Data to process Block Start

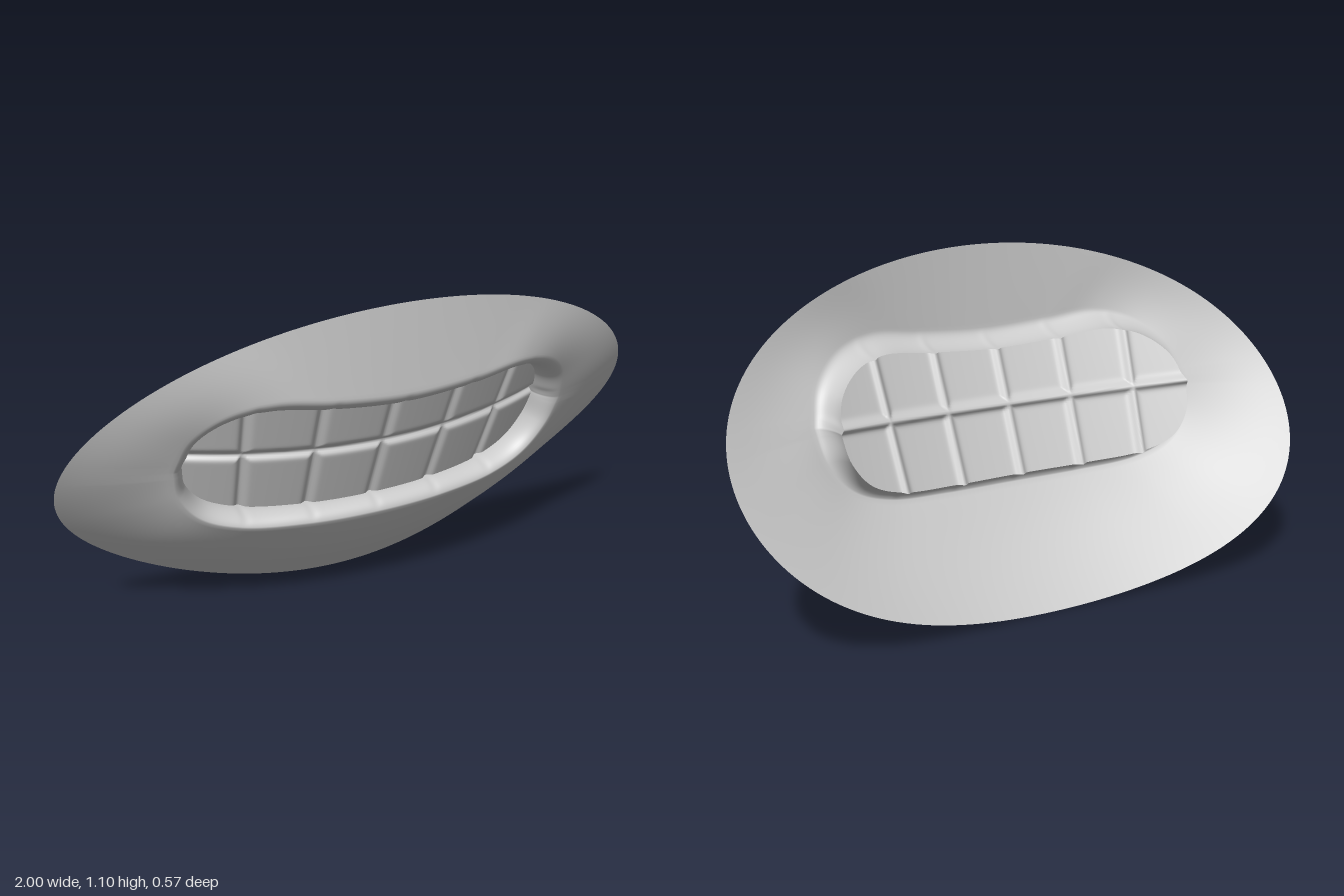
import * as THREE from 'three';

const N = 400; // samples along each half of the mouth outline
const material = new THREE.MeshStandardMaterial({ color: 0xcccccc, side: THREE.DoubleSide });

// Smooth sheet from a rule point(i, j); closed sheets wrap round in i
function sheet(name, cols, rows, closed, point) {
  const pos = [], index = [], w = closed ? cols : cols + 1;
  for (let j = 0; j <= rows; j++)
    for (let i = 0; i < w; i++) pos.push(...point(i, j / rows));
  for (let j = 0; j < rows; j++)
    for (let i = 0; i < cols; i++) {
      const a = j * w + i, b = j * w + (i + 1) % w;
      index.push(a, b, b + w, a, b + w, a + w);
    }
  const geo = new THREE.BufferGeometry();
  geo.setAttribute('position', new THREE.Float32BufferAttribute(pos, 3));
  geo.setIndex(index);
  geo.computeVertexNormals();
  const mesh = new THREE.Mesh(geo, material);
  mesh.name = name;
  return mesh;
}

// Mirrored half outline, sampled from the right corner (-x) to the left (+x)
function mouthEdge(half) {
  const left = half.map(([x, y]) => new THREE.Vector3(x, y, 0));
  const right = half.slice(1).reverse().map(([x, y]) => new THREE.Vector3(-x, y, 0));
  return new THREE.CatmullRomCurve3([...right, ...left]).getPoints(N);
}

// Bowed, leaning tooth row with grooves between the teeth
function toothZ(x, y) {
  const groove = (d, depth) => depth * Math.exp(-((d / 0.014) ** 2));
  let cut = groove(y - 0.603 - 0.07 * x * x, 0.02);
  for (const g of [-0.45, -0.228, 0, 0.228, 0.45])
    cut = Math.max(cut, groove(x - g * (1 + 0.15 * (y - 0.6)), 0.016));
  return 0.108 + 0.44 * (y - 0.59) - 0.33 * x * x - cut;
}

// Depth of the outer rim, s running from -1 (bottom) to 1 (top)
const rimZ = s => -0.085 + 0.398 * s + 0.026 * s ** 2 - 0.138 * s ** 3 + 0.079 * s ** 4;

export function createModel() {
  const group = new THREE.Group();
  group.name = 'mouth';

  const bottom = mouthEdge([[0, 0.385], [0.25, 0.39], [0.45, 0.41], [0.56, 0.455], [0.617, 0.53], [0.635, 0.615]]);
  const top = mouthEdge([[0, 0.77], [0.25, 0.785], [0.42, 0.802], [0.53, 0.775], [0.605, 0.71], [0.635, 0.615]]);

  // Teeth fill the opening between the lower and upper edges
  group.add(sheet('teeth', N, 64, false, (i, v) => {
    const x = THREE.MathUtils.lerp(bottom[i].x, top[i].x, v);
    const y = THREE.MathUtils.lerp(bottom[i].y, top[i].y, v);
    return [x, y, toothZ(x, y)];
  }));

  // Counter-clockwise loop round the opening, with lip ridge and rim points
  const loop = [...bottom.slice(0, N), ...top.slice(1).reverse()];
  const M = loop.length;
  const ribs = loop.map((p, i) => {
    const a = loop[(i + M - 6) % M], b = loop[(i + 6) % M];
    const n = new THREE.Vector2(b.y - a.y, a.x - b.x).normalize();
    const width = 0.05 + 0.004 * n.y;
    const rx = p.x + n.x * width, ry = p.y + n.y * width;
    const angle = Math.atan2((p.y - 0.59) / 0.2, p.x / 0.635);
    const s = Math.sin(angle);
    return {
      inner: new THREE.Vector3(p.x, p.y, toothZ(p.x, p.y)),
      ridge: new THREE.Vector3(rx, ry, 0.08 + 0.42 * (ry - 0.345) - 0.25 * rx * rx),
      rim: new THREE.Vector3(Math.cos(angle), 0.552 + 0.552 * s, rimZ(s)),
      bulge: 0.0125 * (1 - s),
    };
  });

  // Skin runs from the rim to the lip ridge, then rolls in to the teeth
  group.add(sheet('lipsAndSkin', M, 32, true, (i, v) => {
    const { inner, ridge, rim, bulge } = ribs[i];
    if (v <= 0.625) {
      const t = v / 0.625;
      const p = rim.clone().lerp(ridge, t);
      return [p.x, p.y, p.z + bulge * Math.sin(Math.PI * t)];
    }
    const a = (1 - v) / 0.375 * Math.PI / 2;
    const p = inner.clone().lerp(ridge, 1 - Math.cos(a));
    return [p.x, p.y, THREE.MathUtils.lerp(inner.z, ridge.z, Math.sin(a))];
  }));

  return group;
}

Data to process Block End

» Problem description: Only the wording of the records is wanted: copy it all exactly and omit the pictures.

» Response to the exercise:
import * as THREE from 'three';

const N = 400; // samples along each half of the mouth outline
const material = new THREE.MeshStandardMaterial({ color: 0xcccccc, side: THREE.DoubleSide });

// Smooth sheet from a rule point(i, j); closed sheets wrap round in i
function sheet(name, cols, rows, closed, point) {
  const pos = [], index = [], w = closed ? cols : cols + 1;
  for (let j = 0; j <= rows; j++)
    for (let i = 0; i < w; i++) pos.push(...point(i, j / rows));
  for (let j = 0; j < rows; j++)
    for (let i = 0; i < cols; i++) {
      const a = j * w + i, b = j * w + (i + 1) % w;
      index.push(a, b, b + w, a, b + w, a + w);
    }
  const geo = new THREE.BufferGeometry();
  geo.setAttribute('position', new THREE.Float32BufferAttribute(pos, 3));
  geo.setIndex(index);
  geo.computeVertexNormals();
  const mesh = new THREE.Mesh(geo, material);
  mesh.name = name;
  return mesh;
}

// Mirrored half outline, sampled from the right corner (-x) to the left (+x)
function mouthEdge(half) {
  const left = half.map(([x, y]) => new THREE.Vector3(x, y, 0));
  const right = half.slice(1).reverse().map(([x, y]) => new THREE.Vector3(-x, y, 0));
  return new THREE.CatmullRomCurve3([...right, ...left]).getPoints(N);
}

// Bowed, leaning tooth row with grooves between the teeth
function toothZ(x, y) {
  const groove = (d, depth) => depth * Math.exp(-((d / 0.014) ** 2));
  let cut = groove(y - 0.603 - 0.07 * x * x, 0.02);
  for (const g of [-0.45, -0.228, 0, 0.228, 0.45])
    cut = Math.max(cut, groove(x - g * (1 + 0.15 * (y - 0.6)), 0.016));
  return 0.108 + 0.44 * (y - 0.59) - 0.33 * x * x - cut;
}

// Depth of the outer rim, s running from -1 (bottom) to 1 (top)
const rimZ = s => -0.085 + 0.398 * s + 0.026 * s ** 2 - 0.138 * s ** 3 + 0.079 * s ** 4;

export function createModel() {
  const group = new THREE.Group();
  group.name = 'mouth';

  const bottom = mouthEdge([[0, 0.385], [0.25, 0.39], [0.45, 0.41], [0.56, 0.455], [0.617, 0.53], [0.635, 0.615]]);
  const top = mouthEdge([[0, 0.77], [0.25, 0.785], [0.42, 0.802], [0.53, 0.775], [0.605, 0.71], [0.635, 0.615]]);

  // Teeth fill the opening between the lower and upper edges
  group.add(sheet('teeth', N, 64, false, (i, v) => {
    const x = THREE.MathUtils.lerp(bottom[i].x, top[i].x, v);
    const y = THREE.MathUtils.lerp(bottom[i].y, top[i].y, v);
    return [x, y, toothZ(x, y)];
  }));

  // Counter-clockwise loop round the opening, with lip ridge and rim points
  const loop = [...bottom.slice(0, N), ...top.slice(1).reverse()];
  const M = loop.length;
  const ribs = loop.map((p, i) => {
    const a = loop[(i + M - 6) % M], b = loop[(i + 6) % M];
    const n = new THREE.Vector2(b.y - a.y, a.x - b.x).normalize();
    const width = 0.05 + 0.004 * n.y;
    const rx = p.x + n.x * width, ry = p.y + n.y * width;
    const angle = Math.atan2((p.y - 0.59) / 0.2, p.x / 0.635);
    const s = Math.sin(angle);
    return {
      inner: new THREE.Vector3(p.x, p.y, toothZ(p.x, p.y)),
      ridge: new THREE.Vector3(rx, ry, 0.08 + 0.42 * (ry - 0.345) - 0.25 * rx * rx),
      rim: new THREE.Vector3(Math.cos(angle), 0.552 + 0.552 * s, rimZ(s)),
      bulge: 0.0125 * (1 - s),
    };
  });

  // Skin runs from the rim to the lip ridge, then rolls in to the teeth
  group.add(sheet('lipsAndSkin', M, 32, true, (i, v) => {
    const { inner, ridge, rim, bulge } = ribs[i];
    if (v <= 0.625) {
      const t = v / 0.625;
      const p = rim.clone().lerp(ridge, t);
      return [p.x, p.y, p.z + bulge * Math.sin(Math.PI * t)];
    }
    const a = (1 - v) / 0.375 * Math.PI / 2;
    const p = inner.clone().lerp(ridge, 1 - Math.cos(a));
    return [p.x, p.y, THREE.MathUtils.lerp(inner.z, ridge.z, Math.sin(a))];
  }));

  return group;
}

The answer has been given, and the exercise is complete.